Front Cover
Times Books, 1995 - History - 338 pages
The Secrets of Mariko is a remarkably revealing and intimate look at the life of an ordinary Japanese woman at the close of the twentieth century. Mariko and her husband, three children, and aged parents live in a small house in Tokyo. It is a family typical of hundreds of thousands of others in Japan. Mariko is a part-time meter reader and a very full-time wife, mother, and daughter. She spends her days cooking, keeping house, taking care of the children and her parents, working at her job, and stealing an afternoon now and then for herself. Through Mariko we gain a rare insight into the culture of Japan and begin to understand the obligations and desires that drive Japanese society. Like many Japanese, Mariko knew very few Westerners, and was instinctively reserved with anyone outside the family circle. But somehow she broke through her sense of privacy and let Elisabeth Bumiller, a reporter for The Washington Post, into her life for more than a year. Over time, as they grew to know each other, Mariko gradually revealed her secrets. Most are small but deeply personal, and together they yield a nuanced portrait of a life. The Secrets of Mariko speaks eloquently of what it means to be Japanese, and to be an ordinary woman confronting the choices we all must face.

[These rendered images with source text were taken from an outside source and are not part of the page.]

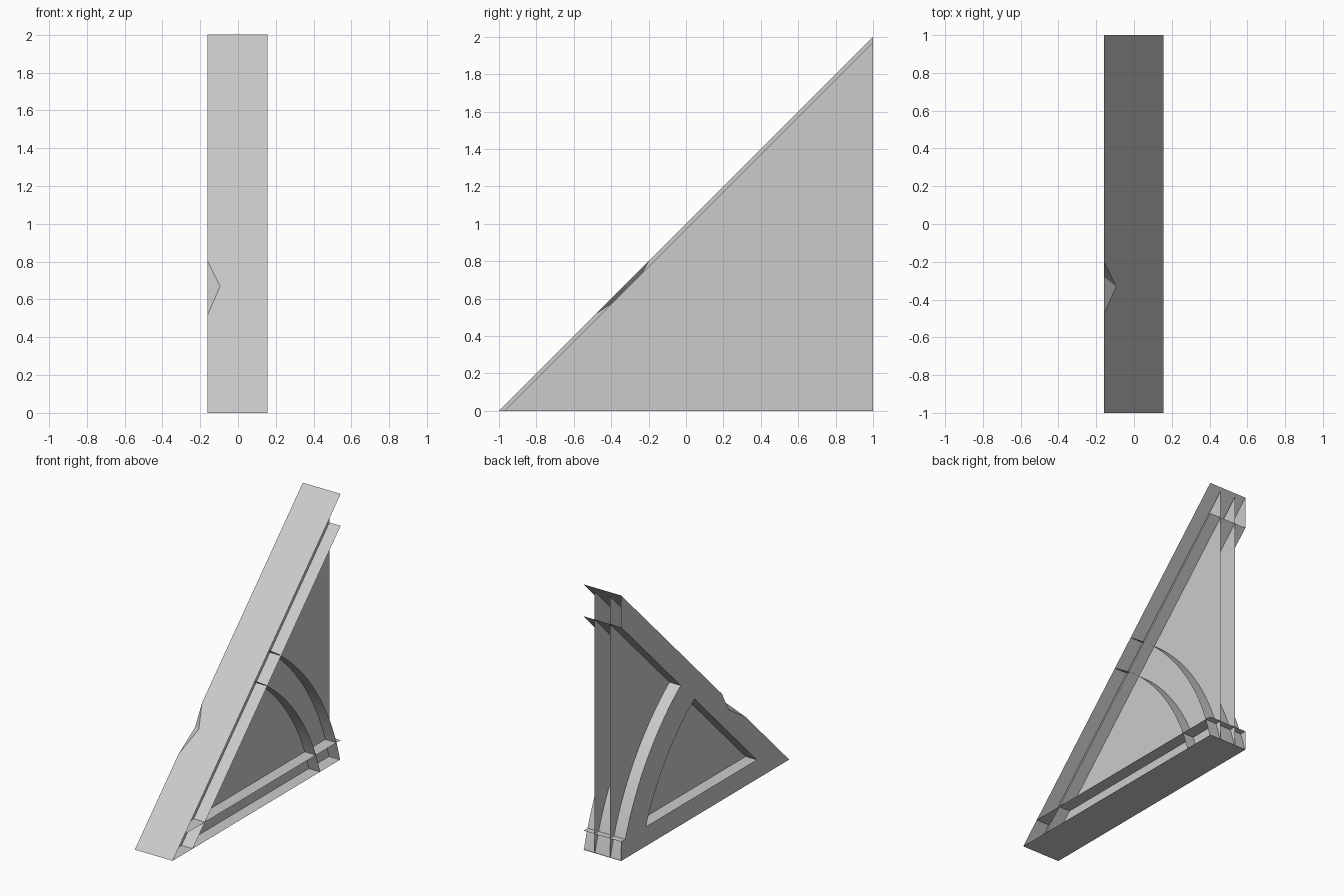
import bpy
import bmesh
from math import asin, cos, sin, pi, sqrt

if "Cube" in bpy.data.objects:
    bpy.data.objects.remove(bpy.data.objects["Cube"], do_unlink=True)

LEFT, RIGHT = 0.155, -0.16      # outer sides of the bracket
BEAM = 0.24                     # vertical depth of the sloping beam
BASE = 0.145                    # depth of the base beam
CY, CZ = -0.83, -0.457          # centre of the curved brace
R_IN, R_OUT = 1.65, 1.88

grey = bpy.data.materials.new("plain_grey")
grey.use_nodes = True
grey.diffuse_color = (0.6, 0.6, 0.6, 1)
grey.node_tree.nodes["Principled BSDF"].inputs["Base Color"].default_value = (0.6, 0.6, 0.6, 1)


def build(name, faces, smooth=False):
    """Make an object from a list of faces, each a list of points."""
    bm = bmesh.new()
    for points in faces:
        bm.faces.new([bm.verts.new(p) for p in points])
    bmesh.ops.remove_doubles(bm, verts=bm.verts, dist=0.0001)
    for f in bm.faces:
        f.smooth = smooth
    mesh = bpy.data.meshes.new(name)
    bm.to_mesh(mesh)
    bm.free()
    mesh.materials.append(grey)
    obj = bpy.data.objects.new(name, mesh)
    bpy.context.collection.objects.link(obj)
    return obj


def flange(name, path, smooth=False):
    """Thin sheet across the full width, following a (y, z) path."""
    build(name, [[(RIGHT, *a), (LEFT, *a), (LEFT, *b), (RIGHT, *b)]
                 for a, b in zip(path, path[1:])], smooth)


def panel(name, outline, x):
    """Flat upright sheet with a (y, z) outline."""
    build(name, [[(x, y, z) for y, z in outline]])


def arc(radius, bottom, drop, steps=20):
    """Brace curve from a height up to a line parallel to the slope."""
    start = asin((bottom - CZ) / radius)
    end = pi / 4 + asin((CY + 1 - CZ - drop) / (radius * sqrt(2)))
    angles = [start + (end - start) * i / steps for i in range(steps + 1)]
    return [(CY + radius * cos(a), CZ + radius * sin(a)) for a in angles]


# Chip in the edge of the sloping beam
chip_top = (RIGHT, -0.2, 0.8)
chip_mid = (-0.095, -0.33, 0.67)
chip_low = (RIGHT, -0.48, 0.52)
chip_side = (RIGHT, -0.28, 0.65)
build("slope_chip", [[chip_top, chip_mid, chip_side], [chip_mid, chip_low, chip_side]])

# Sloping beam
build("slope_outer_flange", [[(RIGHT, -1, 0), (LEFT, -1, 0), (LEFT, 1, 2), (RIGHT, 1, 2),
                              chip_top, chip_mid, chip_low]])
flange("slope_inner_flange", [(BEAM - 1, 0), (1, 2 - BEAM)])
panel("slope_side_panel", [(-1, 0), (BEAM - 1, 0), (1, 2 - BEAM), (1, 2),
                           chip_top[1:], chip_side[1:], chip_low[1:]], RIGHT)

# Base beam
flange("base_bottom_flange", [(-1, 0), (1, 0)])
flange("base_top_flange", [(BASE - 1, BASE), (1, BASE)])
panel("base_side_panel", [(BEAM - 1, 0), (1, 0), (1, BASE), (BEAM + BASE - 1, BASE)], RIGHT)

# Curved brace
flange("brace_outer_flange", arc(R_OUT, 0, 0), True)
flange("brace_inner_flange", arc(R_IN, 0, 0), True)
panel("brace_side_panel", arc(R_OUT, BASE, BEAM) + arc(R_IN, BASE, BEAM)[::-1], RIGHT)

# Twin triangular webs, open at the back
for side, x in (("left", 0.062), ("right", -0.066)):
    panel(side + "_web", [(-0.97, 0), (1, 0), (1, 1.97)], x)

From inside the book

What people are saying - Write a review

THE SECRETS OF MARIKO: A Year in the Life of a Japanese Woman and Her Family

User Review  - Kirkus

A levelheaded look at a ``typical'' Japanese life, narrated with grace and savvy. Washington Post feature writer Bumiller (May You Be the Mother of One Hundred Sons, 1990) moved to Japan with her ... Read full review

The secrets of Mariko: a year in the life of a Japanese woman and her family

User Review  - Not Available - Book Verdict

While interviewing in Japan for the Washington Post in 1991-92, journalist Bumiller chronicled through an interpreter a year in the life of Mariko, "an ordinary Japanese woman," and her family and ... Read full review


From a Great Distance
Memories of War
I Forget Im a Housewife

12 other sections not shown

Other editions - View all

Common terms and phrases

About the author (1995)

Elisabeth Bumiller is the author of three books of nonfiction and is a White House
correspondent for "The New York Times."

Bibliographic information